┌──

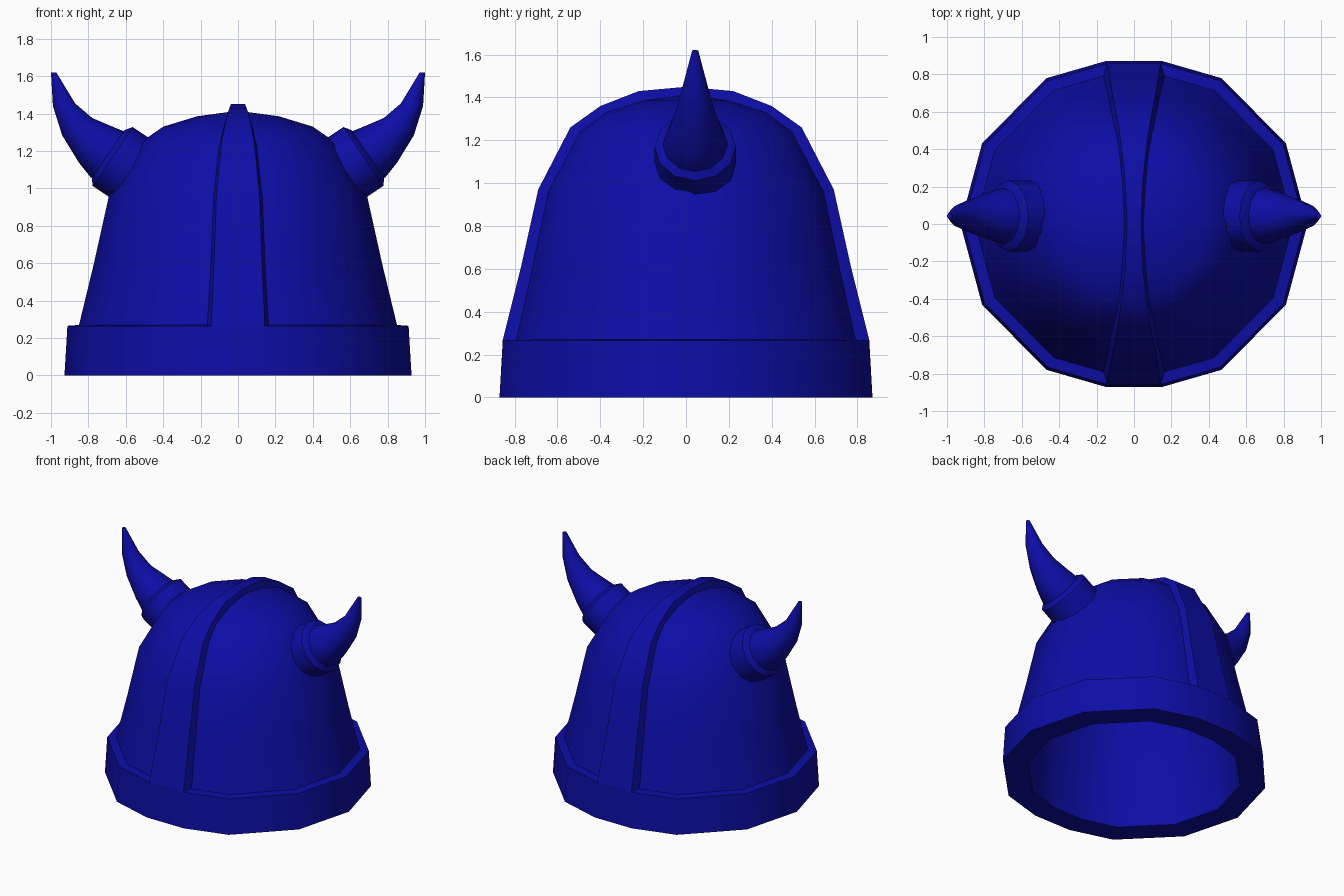
import bpy, bmesh, math
from mathutils import Vector

if "Cube" in bpy.data.objects:
    bpy.data.objects.remove(bpy.data.objects["Cube"])

mat = bpy.data.materials.new("deep_blue")
mat.diffuse_color = (0.004, 0.004, 0.38, 1)
mat.use_nodes = True
mat.node_tree.nodes["Principled BSDF"].inputs["Base Color"].default_value = mat.diffuse_color


def loft(name, rings, angle=40, closed=True):
    """Skin a list of point rings; a ring of one point becomes a pole."""
    bm = bmesh.new()
    rows = [[bm.verts.new(p) for p in ring] for ring in rings]
    for a, b in zip(rows, rows[1:]):
        n = max(len(a), len(b))
        for i in range(n):
            j = (i + 1) % n
            if len(a) == 1:
                bm.faces.new((a[0], b[i], b[j]))
            elif len(b) == 1:
                bm.faces.new((a[i], a[j], b[0]))
            else:
                bm.faces.new((a[i], a[j], b[j], b[i]))
    for row in (rows[0], rows[-1]):
        if len(row) > 1 and closed:
            bm.faces.new(row)
    bmesh.ops.recalc_face_normals(bm, faces=bm.faces)
    mesh = bpy.data.meshes.new(name)
    bm.to_mesh(mesh)
    bm.free()
    mesh.materials.append(mat)
    ob = bpy.data.objects.new(name, mesh)
    bpy.context.collection.objects.link(ob)
    bpy.ops.object.select_all(action='DESELECT')
    ob.select_set(True)
    bpy.context.view_layer.objects.active = ob
    bpy.ops.object.shade_smooth_by_angle(angle=math.radians(angle))
    return ob


def shell_ring(r, z):
    """Twelve-sided ring whose front and back corners are cut flat."""
    if r == 0:
        return [(0, 0, z)]
    w = 0.165 * r
    q = [(r, 0), (0.875 * r, 0.465 * r), (0.505 * r, 0.84 * r), (w, 0.938 * r)]
    half = q + [(-x, y) for x, y in reversed(q)]
    pts = half + [(-x, -y) for x, y in half[1:-1]]
    return [(x, y, z) for x, y in pts]


# Hollow dome with rim band: inner surface down, then outer surface up
profile = [(0, 1.33), (0.2, 1.30), (0.44, 1.18), (0.60, 0.94), (0.68, 0.6),
           (0.74, 0.27), (0.75, 0), (0.928, 0), (0.912, 0.265), (0.85, 0.27),
           (0.77, 0.6), (0.69, 0.96), (0.53, 1.24), (0.40, 1.33),
           (0.22, 1.385), (0, 1.415)]
loft("helmet_shell", [shell_ring(r, z) for r, z in profile])

# Raised crest strip running front to back: y, z, half width
side = [(0.857, 0.262, 0.143), (0.77, 0.61, 0.128), (0.69, 0.97, 0.115),
        (0.54, 1.26, 0.085), (0.40, 1.36, 0.065), (0.22, 1.43, 0.046)]
path = [(-y, z, w) for y, z, w in side] + [(0, 1.45, 0.038)] + side[::-1]
strip = []
for i, (y, z, w) in enumerate(path):
    a, b = path[max(i - 1, 0)], path[min(i + 1, len(path) - 1)]
    n = Vector((0, a[1] - b[1], b[0] - a[0])).normalized() * 0.07
    yi, zi = y - n.y, max(z - n.z, 0.262)
    wi = w + 0.022
    strip.append([(-w, y, z), (w, y, z), (wi, yi, zi), (-wi, yi, zi)])
loft("crest_strip", strip, 30)

# Horns and their collars: centre x, centre z, axis x, axis z, radius
collar = [(0.52, 1.07, 0.83, 0.56, 0.19), (0.67, 1.17, 0.83, 0.56, 0.19),
          (0.695, 1.182, 0.83, 0.56, 0.155)]
horn = [(0.67, 1.165, 0.83, 0.56, 0.152), (0.705, 1.185, 0.83, 0.56, 0.15),
        (0.775, 1.24, 0.8, 0.6, 0.127), (0.86, 1.33, 0.5, 0.86, 0.093),
        (0.93, 1.447, 0.12, 0.99, 0.06), (0.986, 1.62, 0.05, 1.0, 0.014)]


def tube(sections, sign, sides=12):
    rings = []
    for x, z, ax, az, r in sections:
        ring = []
        for k in range(sides):
            t = math.tau * k / sides
            c, s = r * math.cos(t), r * math.sin(t)
            ring.append((sign * (x + az * c), 0.043 + s, z - ax * c))
        rings.append(ring)
    return rings


for label, sign in (("left", -1), ("right", 1)):
    loft(label + "_horn_collar", tube(collar, sign))
    loft(label + "_horn", tube(horn, sign))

└──

> **What is needed**
Scan the entries above. Copy each line that has the string "half".

> **Reply to the task**
    half = q + [(-x, y) for x, y in reversed(q)]
    pts = half + [(-x, -y) for x, y in half[1:-1]]
# Raised crest strip running front to back: y, z, half width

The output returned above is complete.